The Washington Post
Murder charge for D.C. officer
Police: He fired as armed motorist pulled away
A federal grand jury has charged a D.C. police sergeant with second-degree murder and other crimes in the controversial on-duty shooting of an armed motorist in 2021, authorities said Tuesday.
The U.S. attorney’s office in the District said a three-count indictment, unsealed Tuesday, accuses Sgt. Enis Jevric, 41, of second-degree murder, illegal use of a firearm and violating the civil rights of the motorist, 27year-old An’twan Gilmore, who was fatally shot Aug. 25, 2021, at New York and Florida avenues NE.
Several officers had approached Gilmore at the intersection about 2:30 a.m. after he fell asleep at a traffic light in the driver’s seat of a BMW, according to court filings.

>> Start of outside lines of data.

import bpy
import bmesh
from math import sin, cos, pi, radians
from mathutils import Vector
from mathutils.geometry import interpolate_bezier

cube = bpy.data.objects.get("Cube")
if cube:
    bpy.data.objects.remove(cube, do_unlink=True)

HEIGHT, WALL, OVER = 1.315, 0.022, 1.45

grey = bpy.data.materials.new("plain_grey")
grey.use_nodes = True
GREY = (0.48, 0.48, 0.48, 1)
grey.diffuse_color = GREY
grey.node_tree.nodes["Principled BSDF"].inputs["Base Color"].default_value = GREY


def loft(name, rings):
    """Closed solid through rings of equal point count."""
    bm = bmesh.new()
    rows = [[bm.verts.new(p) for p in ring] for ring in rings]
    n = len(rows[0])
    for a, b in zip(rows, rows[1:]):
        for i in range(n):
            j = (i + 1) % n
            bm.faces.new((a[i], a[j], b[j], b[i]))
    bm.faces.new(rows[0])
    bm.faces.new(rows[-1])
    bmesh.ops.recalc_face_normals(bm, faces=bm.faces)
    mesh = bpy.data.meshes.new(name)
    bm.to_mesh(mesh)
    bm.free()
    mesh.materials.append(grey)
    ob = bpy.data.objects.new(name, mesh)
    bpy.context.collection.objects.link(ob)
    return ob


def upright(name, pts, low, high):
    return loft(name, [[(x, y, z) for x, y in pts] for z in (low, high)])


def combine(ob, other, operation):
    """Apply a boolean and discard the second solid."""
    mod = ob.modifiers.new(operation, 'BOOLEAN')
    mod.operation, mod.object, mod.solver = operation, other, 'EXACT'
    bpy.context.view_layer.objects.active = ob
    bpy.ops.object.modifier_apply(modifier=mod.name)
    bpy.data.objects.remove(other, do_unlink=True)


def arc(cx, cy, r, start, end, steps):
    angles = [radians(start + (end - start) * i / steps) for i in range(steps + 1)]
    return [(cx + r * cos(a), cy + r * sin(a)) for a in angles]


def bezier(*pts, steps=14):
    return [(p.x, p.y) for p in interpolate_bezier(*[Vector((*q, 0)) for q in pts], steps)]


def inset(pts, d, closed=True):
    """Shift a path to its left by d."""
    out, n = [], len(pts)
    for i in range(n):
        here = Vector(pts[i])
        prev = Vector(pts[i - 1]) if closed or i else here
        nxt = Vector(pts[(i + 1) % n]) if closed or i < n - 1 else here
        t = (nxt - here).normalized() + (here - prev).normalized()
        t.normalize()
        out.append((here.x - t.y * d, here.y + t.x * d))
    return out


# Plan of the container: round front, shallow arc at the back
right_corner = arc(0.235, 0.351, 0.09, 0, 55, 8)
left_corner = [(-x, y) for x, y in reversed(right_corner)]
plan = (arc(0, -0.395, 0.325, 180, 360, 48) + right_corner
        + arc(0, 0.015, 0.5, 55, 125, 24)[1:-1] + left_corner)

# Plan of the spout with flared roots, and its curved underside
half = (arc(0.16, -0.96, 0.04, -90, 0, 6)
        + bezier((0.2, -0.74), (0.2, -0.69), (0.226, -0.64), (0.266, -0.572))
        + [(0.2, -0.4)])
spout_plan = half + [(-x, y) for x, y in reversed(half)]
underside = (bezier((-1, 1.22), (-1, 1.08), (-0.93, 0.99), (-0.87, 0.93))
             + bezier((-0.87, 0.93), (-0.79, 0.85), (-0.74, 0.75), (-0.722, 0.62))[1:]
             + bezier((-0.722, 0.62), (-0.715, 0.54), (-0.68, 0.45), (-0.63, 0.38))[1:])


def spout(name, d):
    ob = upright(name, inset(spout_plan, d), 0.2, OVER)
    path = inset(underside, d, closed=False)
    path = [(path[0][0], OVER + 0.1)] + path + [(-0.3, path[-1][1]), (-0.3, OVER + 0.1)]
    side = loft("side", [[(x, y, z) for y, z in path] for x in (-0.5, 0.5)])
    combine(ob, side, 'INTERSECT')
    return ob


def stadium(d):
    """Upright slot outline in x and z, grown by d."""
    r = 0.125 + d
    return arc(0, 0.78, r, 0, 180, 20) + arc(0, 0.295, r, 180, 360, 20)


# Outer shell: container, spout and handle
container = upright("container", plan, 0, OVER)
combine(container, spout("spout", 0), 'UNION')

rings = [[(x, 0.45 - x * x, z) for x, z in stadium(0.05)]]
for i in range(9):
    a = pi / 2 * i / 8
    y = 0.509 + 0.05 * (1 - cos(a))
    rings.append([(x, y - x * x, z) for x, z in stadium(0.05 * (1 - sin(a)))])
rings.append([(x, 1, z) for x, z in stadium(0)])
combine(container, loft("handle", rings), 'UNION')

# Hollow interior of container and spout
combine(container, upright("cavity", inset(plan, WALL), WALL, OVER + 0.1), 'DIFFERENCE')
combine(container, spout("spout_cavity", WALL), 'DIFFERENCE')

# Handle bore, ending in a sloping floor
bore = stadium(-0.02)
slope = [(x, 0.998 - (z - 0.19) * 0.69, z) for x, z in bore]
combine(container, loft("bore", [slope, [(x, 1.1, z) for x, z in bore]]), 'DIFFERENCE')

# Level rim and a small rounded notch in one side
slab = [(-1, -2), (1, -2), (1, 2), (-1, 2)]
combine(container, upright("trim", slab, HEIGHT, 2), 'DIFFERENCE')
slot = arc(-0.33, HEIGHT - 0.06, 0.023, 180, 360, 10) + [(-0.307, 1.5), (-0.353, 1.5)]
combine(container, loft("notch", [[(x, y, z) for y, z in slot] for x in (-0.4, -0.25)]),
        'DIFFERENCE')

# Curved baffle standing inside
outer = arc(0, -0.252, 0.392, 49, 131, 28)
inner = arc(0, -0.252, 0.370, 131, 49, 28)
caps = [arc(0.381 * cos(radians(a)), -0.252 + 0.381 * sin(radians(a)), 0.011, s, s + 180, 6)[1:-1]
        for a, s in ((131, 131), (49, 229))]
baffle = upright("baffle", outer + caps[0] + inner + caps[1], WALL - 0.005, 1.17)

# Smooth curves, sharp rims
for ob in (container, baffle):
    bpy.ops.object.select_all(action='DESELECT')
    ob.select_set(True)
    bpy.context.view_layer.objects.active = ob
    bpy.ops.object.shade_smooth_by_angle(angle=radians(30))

At least some of the officers noticed a handgun in his waistband, police said.
When Gilmore awoke and began to drive away, authorities said, Jevric fired at least 10 rounds at the car in a use of deadly force that appeared to violate D.C. police department policies against shooting at moving vehicles, Police Chief Robert J. Contee III said at the time.

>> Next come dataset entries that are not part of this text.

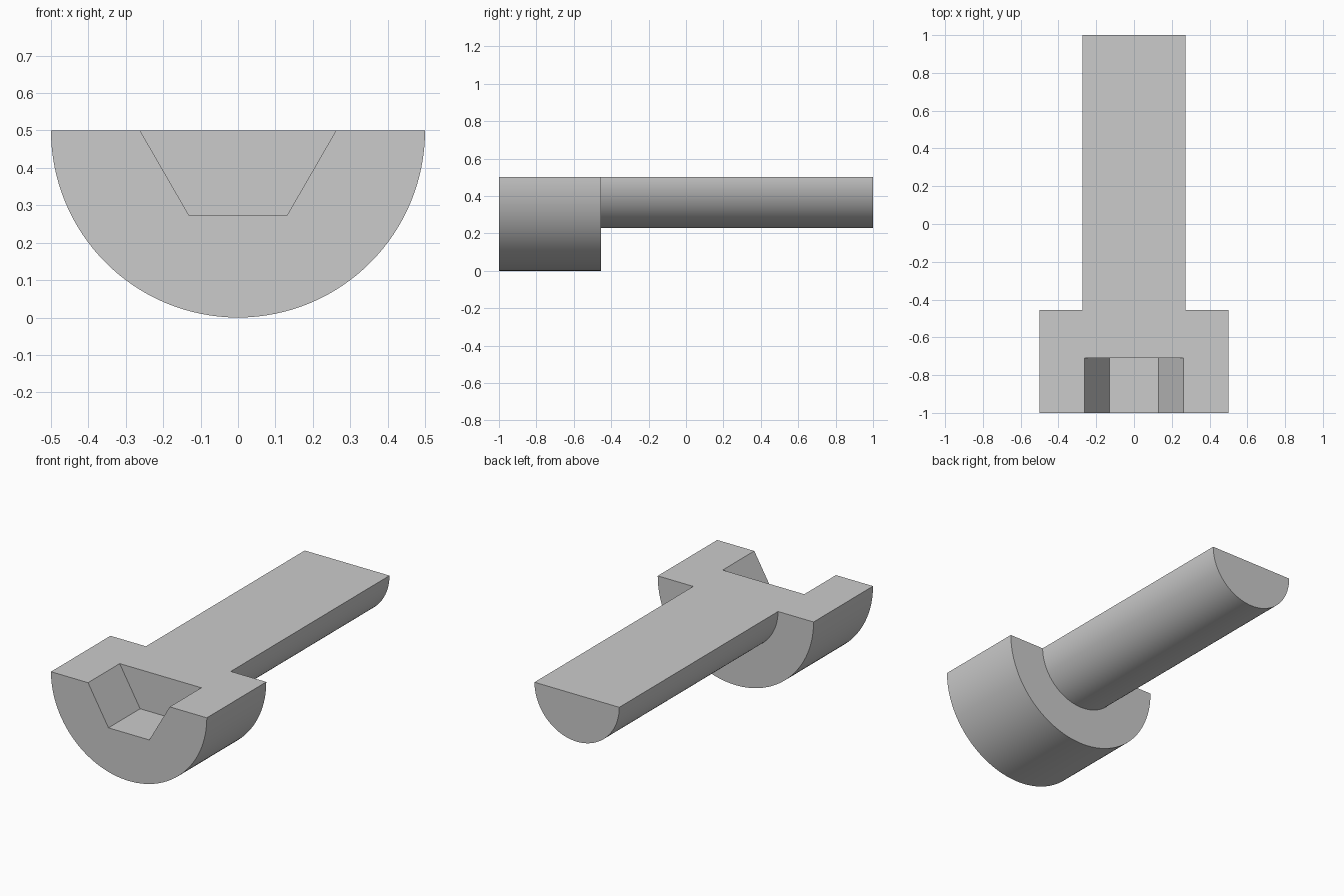
import bpy, bmesh
from math import pi, cos, sin, radians

if "Cube" in bpy.data.objects:
    bpy.data.objects.remove(bpy.data.objects["Cube"])

AXIS_Z = 0.5
SEGMENTS = 64
FRONT, SOCKET_END, HEAD_END, TIP = -1.0, -0.71, -0.455, 1.0
HEAD_R, SHANK_R, SOCKET_R = 0.5, 0.272, 0.262

bm = bmesh.new()


def half_ring(radius, y, segments=SEGMENTS):
    """Lower half of a regular outline, running from -x to +x."""
    angles = [pi + pi * i / segments for i in range(segments + 1)]
    return [bm.verts.new((radius * cos(a), y, AXIS_Z + radius * sin(a))) for a in angles]


def bridge(a, b):
    for i in range(len(a) - 1):
        bm.faces.new((a[i], a[i + 1], b[i + 1], b[i]))


# Half rings along the bolt; the socket is half of a hexagon
head_front = half_ring(HEAD_R, FRONT)
head_back = half_ring(HEAD_R, HEAD_END)
shank_start = half_ring(SHANK_R, HEAD_END)
shank_tip = half_ring(SHANK_R, TIP)
socket_front = half_ring(SOCKET_R, FRONT, 3)
socket_floor = half_ring(SOCKET_R, SOCKET_END, 3)

# Head side, shoulder, shank side and socket walls
bridge(head_front, head_back)
bridge(head_back, shank_start)
bridge(shank_start, shank_tip)
bridge(socket_front, socket_floor)

# Head front, shank tip and socket floor
bm.faces.new(head_front + socket_front[::-1])
bm.faces.new(shank_tip)
bm.faces.new(socket_floor)

# Flat section plane on top
left = [r[0] for r in (head_front, head_back, shank_start, shank_tip)]
right = [r[-1] for r in (shank_tip, shank_start, head_back, head_front)]
notch = [socket_front[-1], socket_floor[-1], socket_floor[0], socket_front[0]]
bm.faces.new(left + right + notch)

bmesh.ops.recalc_face_normals(bm, faces=bm.faces)
mesh = bpy.data.meshes.new("half_bolt")
bm.to_mesh(mesh)
bm.free()

bolt = bpy.data.objects.new("half_bolt", mesh)
bpy.context.collection.objects.link(bolt)
bpy.context.view_layer.objects.active = bolt
bolt.select_set(True)
bpy.ops.object.shade_smooth_by_angle(angle=radians(30))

Jevric, who has been on the force for about 15 years, pleaded not guilty Tuesday afternoon at his arraignment in U.S. District Court in Washington. Police said Jevric is on administrative leave with pay.
Magistrate Judge G. Michael Harvey noted that he did not have authority to detain Jevric pending a trial because prosecutors did not request it. Seconddegree murder, the most serious charge in the indictment, is punishable by up to life in prison.
Harvey released Jevric and placed him in the court system’s High Intensity Supervision Program, with a nightly curfew and GPS monitoring. Harvey said he agreed with defense attorney Barrett Schultz that Jevric did not pose a flight risk.
Schultz could not be reached for comment after the arraignment. Gilmore’s sister, Almoustah Gilmore, has filed a wrongful-death lawsuit against Jevric and the city. Brian Mcdaniel, one of Almoustah Gilmore’s lawyers, praised the indictment in an email: “On behalf of the family we are pleased that the Grand Jury has returned appropriate charges for Officer Jevric and look forward with great hope and expectation that justice will be done for An’twan.”
After Jevric opened fire early that morning, police said, the BMW crashed into a tree, and
Gilmore was found fatally wounded in the driver’s seat. The loaded handgun that officers had observed when they first encountered him “was still in the right side of his waistband area,” Contee said at the time.
Police have said that video of the crucial moments leading up to the shooting from Jevric’s body camera was obscured by a ballistic shield he was carrying as he approached the car. It was not clear what other officers saw. Jevric was the only officer of about six at the scene who fired a gun, according to police.
Police have said they do not know precisely what happened inside the car when Gilmore stirred as police knocked on a window, or why Jevric fired. Jevric did not give a statement to detectives, as was his right while prosecutors reviewed the shooting, authorities said. He has declined to comment publicly on the shooting.
Gilmore’s family and some community activists criticized the shooting as unnecessary, and Contee promised a thorough investigation at the time.
After officers responded to a 911 call about a sleeping motorist, police said, they regrouped for about 20 minutes to plan how to approach the vehicle because a gun was visible in Gilmore’s waistband. Police later said the Glock semiautomatic was loaded with 17 rounds.
Gilmore, asleep, had his left foot on the brake, police said. Video from body-worn cameras shows officers gathered around the car and, at one point, an officer tapping on a window. That apparently woke Gilmore, who drove away as Jevric fired. The shots came in two distinct bursts, with several fired as the car headed away from the officers, police said at the time.